“I chose this song because I had a broken heart when he died. I was almost listening to it as poetry more than a song and actually it’s not my favourite song of his, but in the second and third verses, he talks about people being sentenced to death by the blues and it’s really evocative. I’m sure I wrote ‘Young American’ because of him, that was the first song I wrote for the record and that was lyrics first and then put to music, because of verses like that. I was trying to be naked in my approach to lyrics.”

"2-4-6-8 Motorway" by Tom Robinson Band

Justin: “This one is like the mystery house on Escape to the Country, it’s a curveball. The point I wanted to make with ‘2-4-6-8 Motorway’ is that it’s not one of my favourite songs, the point is it’s always been there but I only really discovered it and fell in love with it in the last couple of weeks.
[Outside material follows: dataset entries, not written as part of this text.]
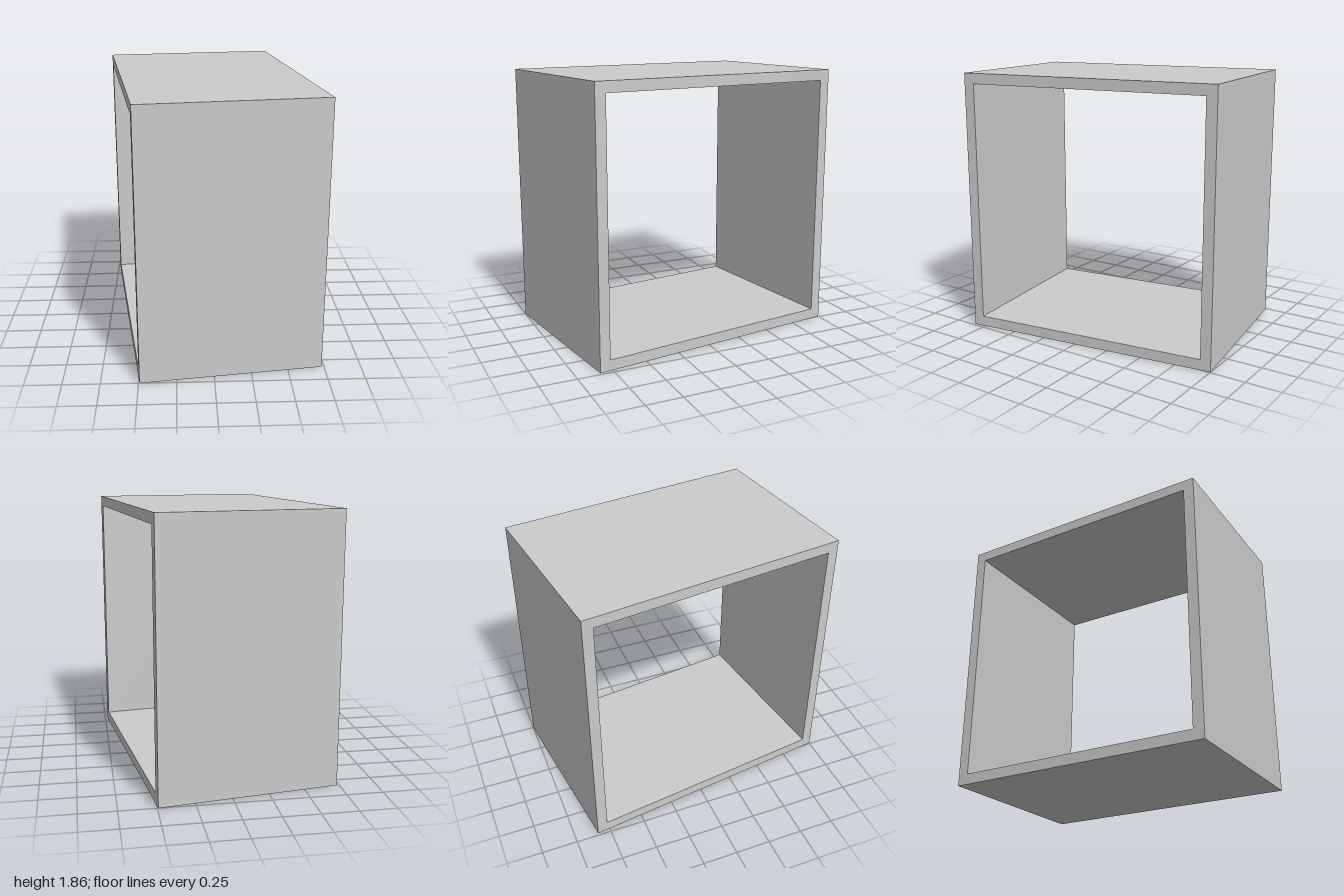
import * as THREE from 'three';

const WIDTH = 1.237;  // length of the passage
const DEPTH = 1.856;
const HEIGHT = 1.856;
const WALL = 0.074;
const TURN = Math.atan2(0.16, 1.227);

// Traces a rectangle centred on the origin
function rectangle(path, w, h) {
  path.moveTo(-w / 2, -h / 2);
  path.lineTo(w / 2, -h / 2);
  path.lineTo(w / 2, h / 2);
  path.lineTo(-w / 2, h / 2);
  path.closePath();
  return path;
}

export function createModel() {
  const group = new THREE.Group();
  group.name = 'openBox';

  // Square frame section with a rectangular opening, run along x
  const section = rectangle(new THREE.Shape(), DEPTH, HEIGHT);
  section.holes.push(rectangle(new THREE.Path(), DEPTH - 2 * WALL, HEIGHT - 2 * WALL));
  const geometry = new THREE.ExtrudeGeometry(section, { depth: WIDTH, bevelEnabled: false });
  geometry.translate(0, 0, -WIDTH / 2);
  geometry.rotateY(Math.PI / 2);

  // Hollow frame, open at both ends and turned slightly about the vertical
  const frame = new THREE.Mesh(
    geometry,
    new THREE.MeshStandardMaterial({ color: 0xcccccc, flatShading: true })
  );
  frame.name = 'frame';
  frame.position.y = HEIGHT / 2;
  frame.rotation.y = TURN;
  group.add(frame);

  return group;
}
That’s one of the most exciting and inspiring things about making music, discovering songs that have existed your whole life, even though you may have only been semi-aware of them.

“I’ve always found it much easier to place my faith in songs that have existed my whole life than a new band or a new artist, you know what they are, you know they’re not going to let you down, they’re not going to do anything sexist or say anything racist or make a terrible second EP.

“It’s also so exciting discovering things, I love all those reissue labels like Light in the Attic and finding these treasure troves of records and artists that have been there your whole life, like ‘How has this existed my entire time on earth and I’ve never stumbled upon it?’ ‘2-4-6-8 Motorway’ is a stone cold classic, it’s very British, it’s a big song.”

Combat Sports is released 30 March via Sony and The Vaccines headline the Live at Leeds festival 5 May
Share article

Get the Best Fit take on the week in music direct to your inbox every Friday

Read next
Babel Marriage cover


22 Sept 2023
Bakar Halo cover


22 Sept 2023
Doja Cat Scarlet cover

Doja Cat

22 Sept 2023